    Lute stared softly into his eyes, “It’s from when I was a child, I thought that the stars could see my lanterns and grant whatever my wish was. My mother says it’s a tradition from the Chinese New Year.”
    There was a silence between them unaffected by the noise of the party around, even the raucous fight between two lovers inside. Finally, to break the ice between them Max said, “What do you wish for?”
    Lute gazed at him through her long lashes and said nothing, but Max didn’t need her words, he slowly leaned forward to brush away her hair, time seemed to slow down and the night sky seemed to hold it’s breath. The impulse continued and he slowly leaned forward and brushed her lips with his own.
    When he pulled away, Lute sighed and a brilliant aura surrounded her as she gazed into his eyes and blushed.
    “Hey!” The noise from the party distracted him, “Max, you got to come see this.”
    Max stumbled up; stunned by his glimpse of Lute and the boldness it gave him and replied to the intrusion quickly. By the time he turned back around to invite Lute inside, there was nothing left of her presence but a single painted lantern. He picked up the lantern, his friend peered over his shoulder to see, “What is that man?”

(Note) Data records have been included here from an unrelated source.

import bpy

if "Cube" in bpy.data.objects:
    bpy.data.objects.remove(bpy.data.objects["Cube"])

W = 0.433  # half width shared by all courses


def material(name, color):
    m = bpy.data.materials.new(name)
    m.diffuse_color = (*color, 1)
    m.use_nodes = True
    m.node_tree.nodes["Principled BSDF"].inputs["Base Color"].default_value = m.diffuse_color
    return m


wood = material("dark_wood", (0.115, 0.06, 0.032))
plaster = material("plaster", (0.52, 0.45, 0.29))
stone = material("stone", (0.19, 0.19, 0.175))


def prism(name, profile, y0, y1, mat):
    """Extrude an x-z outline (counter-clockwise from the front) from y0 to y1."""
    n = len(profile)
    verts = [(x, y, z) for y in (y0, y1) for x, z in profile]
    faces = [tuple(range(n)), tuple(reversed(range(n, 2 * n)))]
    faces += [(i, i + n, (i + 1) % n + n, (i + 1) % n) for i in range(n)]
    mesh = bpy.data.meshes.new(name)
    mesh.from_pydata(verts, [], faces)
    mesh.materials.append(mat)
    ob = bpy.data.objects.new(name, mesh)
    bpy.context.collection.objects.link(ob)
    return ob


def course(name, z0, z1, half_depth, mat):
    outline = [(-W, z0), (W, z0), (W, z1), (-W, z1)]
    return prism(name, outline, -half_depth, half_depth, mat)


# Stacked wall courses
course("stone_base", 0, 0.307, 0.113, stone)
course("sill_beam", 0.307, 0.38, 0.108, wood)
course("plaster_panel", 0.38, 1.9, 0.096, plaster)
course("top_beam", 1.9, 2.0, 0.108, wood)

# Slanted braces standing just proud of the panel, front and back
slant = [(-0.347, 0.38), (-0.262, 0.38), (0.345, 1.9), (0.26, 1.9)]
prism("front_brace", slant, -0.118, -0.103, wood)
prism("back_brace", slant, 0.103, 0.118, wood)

    “Do you have a lighter?” Max replied, not paying attention to his friend who handed over his lighter. He lit the small candle inside and reached to place it on the fence, and whispered softly; “I wished for that too.”
    Before he went inside, he looked up at the darkened trees and heavens to see the faint glow of the stars.